CPP Group Plc a “life assistance company“ has published its research into people accessing other people’s data without their permission, also known as hacking.
The results are alarming, with “13% admitting they have accessed someone else’s online account details without their permission”.
CPP have coined the term “casual hacking” with Facebook and similar social sites being the most targeted. Further research results are below:-
- 32% casually dismissed their hacking as something they did ‘just for fun’
- 29% admitted they did it to check up on their “other half”
- 8% admitted they were checking on a work colleague
- 2% were not just “spying”, they were aiming to make a financial gain
16% of people have had their own online password-protected information accessed without their permission
Of those who have had their data accessed
- 24% have had their personal e-mails accessed
- 7% claim to have had their work e-mails accessed
- 19% say their eBay accounts have been hacked
- 16% had their social networking profiles hacked
- 10% claim to have had money or a loan taken out in their name
Identity fraud expert from CPP, Danny Harrison said: “People may dismiss checking up on their friend or partner’s accounts as a bit of fun, but in reality they are hacking. Looking at someone’s personal information without their knowledge is a serious act and one that could have serious repercussions both personally and professionally. We would urge everyone to be very careful about sharing passwords and to be vigilant about monitoring their accounts.”
The CPP research also polled the “casual hackers” about their knowledge and attitudes towards tutorials and hacking advice being available on the internet.
- 17% of people aware of their existence
- 87% agree that this kind of material should not be available online
- 63% think ‘hacking’ tutorials should be removed from the internet
- 56% saying the Government should take action to remove ‘hacking’ tutorials from the internet
- 59% feel these videos and step-by-step guides increase the risk of identity fraud
Danny Harrison continued: “Hacking presents a risk to consumers and businesses and it is important people take the necessary steps to protect their identities and manage any compromised data.

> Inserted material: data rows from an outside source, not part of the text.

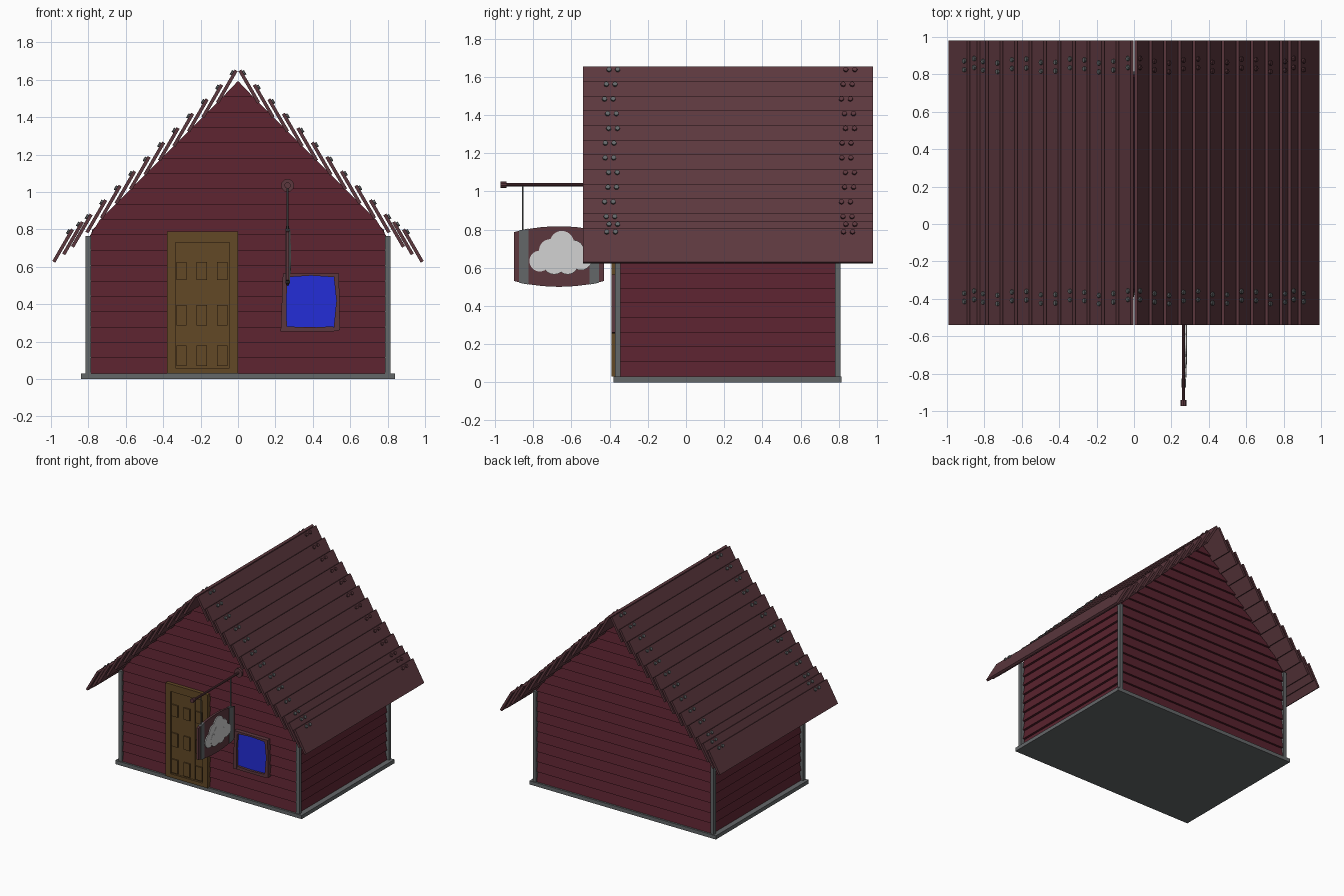
import bpy, bmesh, math
from mathutils import Vector, Matrix

if "Cube" in bpy.data.objects:
    bpy.data.objects.remove(bpy.data.objects["Cube"])


def material(name, rgb):
    m = bpy.data.materials.new(name)
    m.use_nodes = True
    m.diffuse_color = (*rgb, 1)
    m.node_tree.nodes["Principled BSDF"].inputs["Base Color"].default_value = (*rgb, 1)
    return m


WALL = material("dark red siding", (0.098, 0.016, 0.027))
ROOF = material("faded red timber", (0.107, 0.039, 0.048))
GREY = material("grey stone", (0.127, 0.136, 0.141))
DOOR = material("brown door wood", (0.122, 0.065, 0.019))
BLUE = material("blue glass", (0.017, 0.026, 0.68))
WHITE = material("white paint", (0.65, 0.65, 0.65))


def loft(bm, a, b):
    """Closed solid between two matching polygons."""
    va, vb = [bm.verts.new(p) for p in a], [bm.verts.new(p) for p in b]
    n = len(va)
    bm.faces.new(va)
    bm.faces.new(vb[::-1])
    for i in range(n):
        j = (i + 1) % n
        bm.faces.new((va[j], va[i], vb[i], vb[j]))


def block(bm, x0, x1, y0, y1, z0, z1):
    loft(bm, [(x0, y0, z0), (x1, y0, z0), (x1, y1, z0), (x0, y1, z0)],
         [(x0, y0, z1), (x1, y0, z1), (x1, y1, z1), (x0, y1, z1)])


def rod(bm, a, b, r, sides=10):
    a, b = Vector(a), Vector(b)
    turn = (b - a).to_track_quat('Z', 'Y').to_matrix().to_4x4()
    bmesh.ops.create_cone(bm, cap_ends=True, segments=sides, radius1=r, radius2=r,
                          depth=(b - a).length,
                          matrix=Matrix.Translation((a + b) / 2) @ turn)


def finish(name, bm, mat, smooth=False):
    bmesh.ops.recalc_face_normals(bm, faces=bm.faces)
    mesh = bpy.data.meshes.new(name)
    bm.to_mesh(mesh)
    bm.free()
    mesh.materials.append(mat)
    ob = bpy.data.objects.new(name, mesh)
    bpy.context.collection.objects.link(ob)
    if smooth:
        bpy.context.view_layer.objects.active = ob
        ob.select_set(True)
        bpy.ops.object.shade_smooth_by_angle()
        ob.select_set(False)
    return ob


def blocks(name, mat, *ranges):
    bm = bmesh.new()
    for r in ranges:
        block(bm, *r)
    return finish(name, bm, mat)


PEAK, EAVE, BASE = 1.59, 0.80, 0.03
HALF, FRONT, BACK = 0.79, -0.345, 0.78


def half_width(z):
    return min(HALF, max(PEAK - z, 0.004))


# Foundation and corner posts
blocks("foundation", GREY, (-0.84, 0.84, -0.38, 0.815, 0, BASE))
blocks("corner_posts", GREY, *[(s * 0.80 - 0.015, s * 0.80 + 0.015, y, y + 0.028, BASE, 0.765)
                               for s in (-1, 1) for y in (-0.372, 0.78)])

# Inner body behind the siding
bm = bmesh.new()
outline = [(-0.775, BASE), (0.775, BASE), (0.775, EAVE), (0, PEAK - 0.02), (-0.775, EAVE)]
loft(bm, [(x, FRONT, z) for x, z in outline], [(x, BACK, z) for x, z in outline])
finish("house_body", bm, WALL)

# Overlapping siding on both gables
rows = 19
step = (PEAK - BASE) / rows
for name, y, d in (("front_siding", FRONT, -1), ("back_siding", BACK, 1)):
    bm = bmesh.new()
    for i in range(rows):
        z0 = BASE + i * step
        z1 = z0 + step
        section = [(y, z0), (y + d * 0.02, z0), (y + d * 0.004, z1), (y, z1)]
        loft(bm, [(-half_width(z), p, z) for p, z in section],
             [(half_width(z), p, z) for p, z in section])
    finish(name, bm, WALL)

# Siding on both side walls
for name, s in (("left_siding", 1), ("right_siding", -1)):
    bm = bmesh.new()
    for i in range(10):
        z0 = BASE + i * 0.077
        z1 = z0 + 0.077
        section = [(0.775, z0), (0.797, z0), (0.779, z1), (0.775, z1)]
        loft(bm, [(s * x, FRONT, z) for x, z in section], [(s * x, BACK, z) for x, z in section])
    finish(name, bm, WALL)

# Roof planks, steeper than the roof line, with paired nails near each end
tops = [(0.885, 0.80), (0.832, 0.84)]
tops += [(0.785 - 0.0775 * k, 0.88 + 0.077 * k) for k in range(11)]
along, out = Vector((0.5, 0, -0.866)), Vector((0.866, 0, 0.5))
for side, s in (("left", 1), ("right", -1)):
    flip = Matrix.Diagonal((s, 1, 1, 1))
    planks, front_nails, back_nails = bmesh.new(), bmesh.new(), bmesh.new()
    for k, (x, z) in enumerate(tops):
        top = Vector((x, 0, z))
        ends = [top - out * 0.009, top + out * 0.009,
                top + along * 0.2 + out * 0.009, top + along * 0.2 - out * 0.009]
        loft(planks, [p + Vector((0, -0.54, 0)) for p in ends],
             [p + Vector((0, 0.98, 0)) for p in ends])
        wobble = 0.012 * math.sin(k * 1.7)
        for bm, y in ((front_nails, -0.415), (front_nails, -0.37),
                      (back_nails, 0.825), (back_nails, 0.872)):
            p = top + along * 0.022 + Vector((0, y + wobble, 0))
            rod(bm, p, p + out * 0.02, 0.013, 8)
    for bm in (planks, front_nails, back_nails):
        bm.transform(flip)
    finish(side + "_roof_planks", planks, ROOF)
    finish(side + "_front_nails", front_nails, GREY)
    finish(side + "_back_nails", back_nails, ROOF if s > 0 else GREY)

# Door with frame and raised panels
blocks("door_frame", DOOR, (-0.38, -0.335, -0.39, -0.34, BASE, 0.79),
       (-0.045, 0, -0.39, -0.34, BASE, 0.79), (-0.335, -0.045, -0.39, -0.34, 0.73, 0.79),
       (-0.335, -0.045, -0.39, -0.34, BASE, 0.06))
blocks("door_leaf", DOOR, (-0.335, -0.235, -0.375, -0.34, 0.06, 0.73),
       (-0.229, -0.125, -0.375, -0.34, 0.06, 0.73), (-0.119, -0.045, -0.375, -0.34, 0.06, 0.73),
       (-0.24, -0.11, -0.37, -0.34, 0.06, 0.73))
blocks("door_panels", DOOR, *[(x, x + 0.055, -0.385, -0.37, z, z + h)
                              for x in (-0.33, -0.222, -0.112)
                              for z, h in ((0.07, 0.11), (0.285, 0.11), (0.53, 0.095))])

# Window: bowed glass and four slightly crooked frame bars
bm = bmesh.new()
pane = [(0.255, 0.28), (0.52, 0.275), (0.53, 0.42), (0.515, 0.555), (0.26, 0.555), (0.25, 0.42)]
loft(bm, [(x, -0.372, z) for x, z in pane], [(x, -0.34, z) for x, z in pane])
finish("window_glass", bm, BLUE)
bars = [
    [(0.228, 0.255), (0.262, 0.255), (0.258, 0.42), (0.268, 0.565), (0.24, 0.565)],
    [(0.51, 0.255), (0.545, 0.262), (0.54, 0.565), (0.51, 0.565), (0.526, 0.42)],
    [(0.262, 0.255), (0.51, 0.255), (0.51, 0.282), (0.385, 0.275), (0.262, 0.282)],
    [(0.268, 0.565), (0.268, 0.545), (0.39, 0.553), (0.51, 0.545), (0.51, 0.565)],
]
bm = bmesh.new()
for bar in bars:
    loft(bm, [(x, -0.39, z) for x, z in bar], [(x, -0.34, z) for x, z in bar])
finish("window_frame", bm, ROOF)

# Sign bracket: wall plate, pole and knob
SX, SZ = 0.265, 1.035
bm = bmesh.new()
rod(bm, (SX, -0.375, SZ), (SX, -0.345, SZ), 0.035, 12)
rod(bm, (SX, -0.96, SZ), (SX, -0.345, SZ), 0.009)
rod(bm, (SX, -0.972, SZ), (SX, -0.94, SZ), 0.017)
finish("sign_pole", bm, ROOF, True)
bm = bmesh.new()
for y in (-0.855, -0.47):
    rod(bm, (SX, y, 0.78), (SX, y, SZ), 0.005, 8)
finish("sign_hangers", bm, GREY, True)


# Hanging board with bowed top and bottom edges
def bow(y):
    return 0.03 * (1 - ((y + 0.665) / 0.235) ** 2)


def board(name, y0, y1, x0, x1, grow, mat, n=10):
    ys = [y0 + (y1 - y0) * i / n for i in range(n + 1)]
    edge = [(y, 0.53 - bow(y) - grow) for y in ys]
    edge += [(y, 0.787 + bow(y) + grow) for y in reversed(ys)]
    bm = bmesh.new()
    loft(bm, [(x0, y, z) for y, z in edge], [(x1, y, z) for y, z in edge])
    finish(name, bm, mat)


board("sign_board", -0.90, -0.43, 0.256, 0.274, 0, ROOF)
board("front_sign_band", -0.875, -0.825, 0.253, 0.277, 0.002, GREY, 4)
board("back_sign_band", -0.505, -0.455, 0.253, 0.277, 0.002, GREY, 4)

# Cloud emblem from overlapping discs
bm = bmesh.new()
puffs = [(-0.765, 0.635, 0.055), (-0.71, 0.69, 0.06), (-0.65, 0.73, 0.063), (-0.59, 0.69, 0.055),
         (-0.55, 0.64, 0.053), (-0.62, 0.62, 0.055), (-0.69, 0.625, 0.06), (-0.65, 0.665, 0.06)]
for i, (y, z, r) in enumerate(puffs):
    rod(bm, (0.27, y, z), (0.281 + i * 0.0003, y, z), r, 24)
finish("sign_cloud", bm, WHITE)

People are concerned about their password protected information being accessed without their permission and we are calling on the Government to review access to these online hacking lessons.”
CPP’s have produced their top tips on protecting your information from hackers:
- Change your passwords regularly – the longer and more obscure, the better
- Leave a website if you notice strange behaviour (unknown certificates, pop-ups etc.)
- Avoid transmitting sensitive data over public (free or otherwise) Wi-Fi
- When seeking Wi-Fi connections: know who you are connecting to, be wary of free Wi-Fi access
- If using a Smartphone: disable Wi-Fi ‘auto-connect’
- If you are concerned about identity fraud, consider purchasing an identity fraud protection product to help you detect, prevent and resolve any incidence of the fraud
CPP’s website can be found here.